• [ASSIGNED TASK] Your answer should be each line of the entries that contains the word "point", copied in full.

• [DATASET]

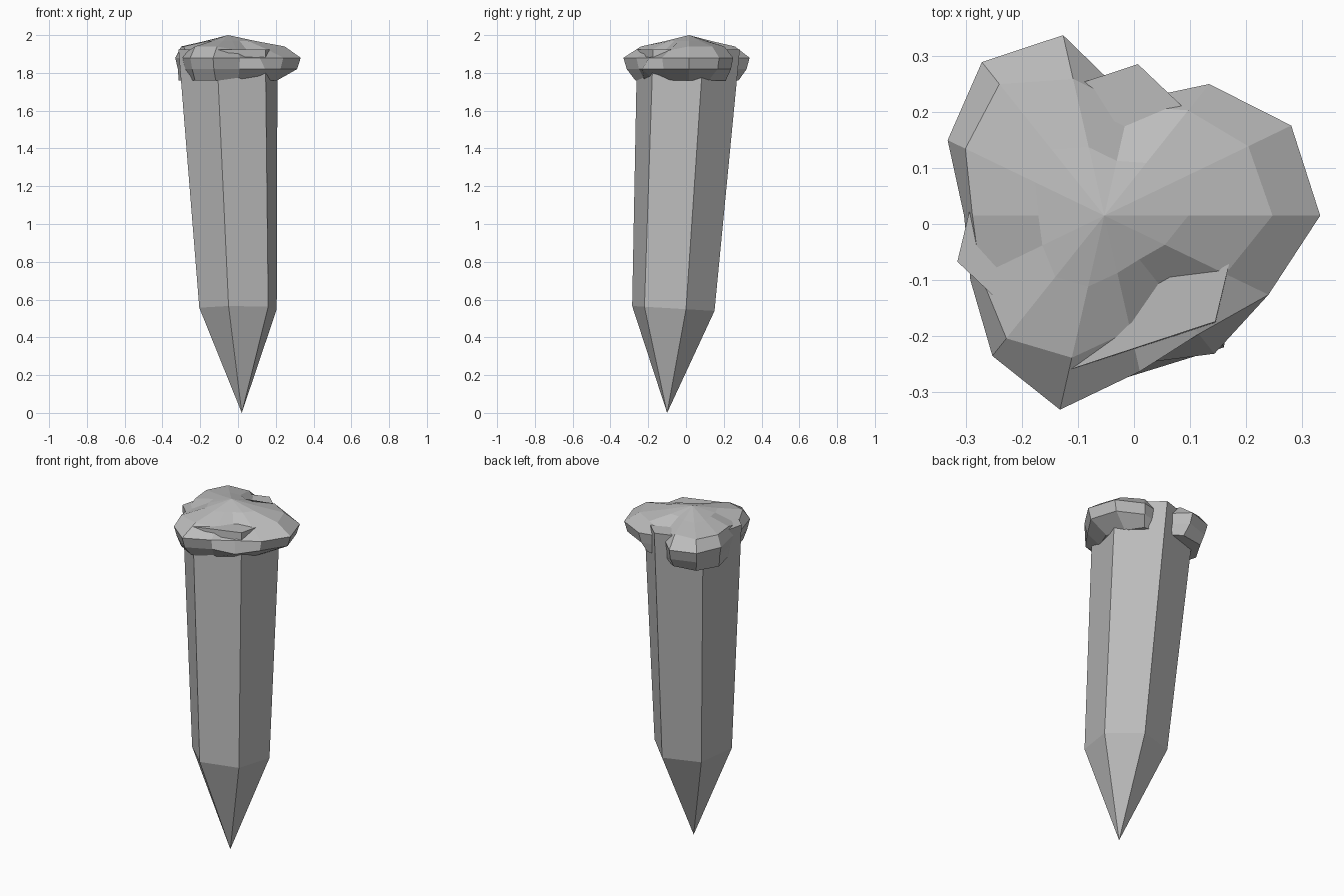
import bpy
import bmesh
from math import cos, sin, tau
from mathutils import Vector

cube = bpy.data.objects.get("Cube")
if cube:
    bpy.data.objects.remove(cube, do_unlink=True)

GREY = (0.5, 0.5, 0.5, 1)
grey = bpy.data.materials.new("plain_grey")
grey.use_nodes = True
grey.diffuse_color = GREY
grey.node_tree.nodes["Principled BSDF"].inputs["Base Color"].default_value = GREY


def loft(name, rings):
    """Join rings of points into a closed skin; a single point makes a tip."""
    bm = bmesh.new()
    rows = [[bm.verts.new(p) for p in ring] for ring in rings]
    for low, high in zip(rows, rows[1:]):
        count = max(len(low), len(high))
        for i in range(count):
            j = (i + 1) % count
            if len(low) == 1:
                bm.faces.new((low[0], high[j], high[i]))
            elif len(high) == 1:
                bm.faces.new((low[i], low[j], high[0]))
            else:
                bm.faces.new((low[i], low[j], high[j], high[i]))
    for row in (rows[0], rows[-1]):
        if len(row) > 2:
            bm.faces.new(row)
    bmesh.ops.recalc_face_normals(bm, faces=bm.faces)
    mesh = bpy.data.meshes.new(name)
    bm.to_mesh(mesh)
    bm.free()
    mesh.materials.append(grey)
    obj = bpy.data.objects.new(name, mesh)
    bpy.context.collection.objects.link(obj)
    return obj


def hexagon(centre, half, tilt):
    """Six corners from three half diagonals, on a slightly tilted plane."""
    corners = [Vector(h) for h in half] + [-Vector(h) for h in half]
    c = Vector(centre)
    return [c + Vector((h.x, h.y, tilt * h.y)) for h in corners]


# Shaft: leaning hexagonal post that tapers to a point
point = [Vector((0.02, -0.1, 0))]
shoulder = hexagon((0, -0.067, 0.553),
                   [(-0.05, -0.218, 0), (0.16, -0.153, 0), (0.205, 0.067, 0)], -0.06)
top = hexagon((-0.053, 0.013, 1.925),
              [(-0.06, -0.272, 0), (0.198, -0.187, 0), (0.262, 0.08, 0)], 0)
loft("shaft", [point, shoulder, top])

# Head: battered cap of uneven rings around the top of the shaft
APEX = Vector((-0.053, 0.015, 2))
SIDES = 14


def cap_ring(radii, z, dips={}):
    ring = []
    for i, r in enumerate(radii):
        a = tau * i / SIDES
        ring.append(Vector((APEX.x + r * cos(a), APEX.y + r * sin(a), z + dips.get(i, 0))))
    return ring


rim = [.385, .37, .3, .21, .33, .35, .31, .25, .265, .32, .355, .285, .27, .325]
upper = [.3, .285, .24, .2, .25, .3, .275, .235, .245, .28, .26, .21, .2, .24]
under = [.26, .24, .25, .2, .27, .31, .29, .23, .22, .28, .29, .24, .23, .24]
lower_rim = [r * 0.95 for r in rim]
lower_rim[12] = .315
loft("head", [
    cap_ring([0.1] * SIDES, 1.76),
    cap_ring(under, 1.76),
    cap_ring(lower_rim, 1.82),
    cap_ring(rim, 1.88),
    cap_ring(upper, 1.94, {3: -.04, 8: -.03, 11: -.02, 12: -.05, 13: -.02}),
    cap_ring([r * 0.5 for r in upper], 1.968),
    [APEX],
])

• [RESPONSE BELOW]
    """Join rings of points into a closed skin; a single point makes a tip."""
# Shaft: leaning hexagonal post that tapers to a point
point = [Vector((0.02, -0.1, 0))]
loft("shaft", [point, shoulder, top])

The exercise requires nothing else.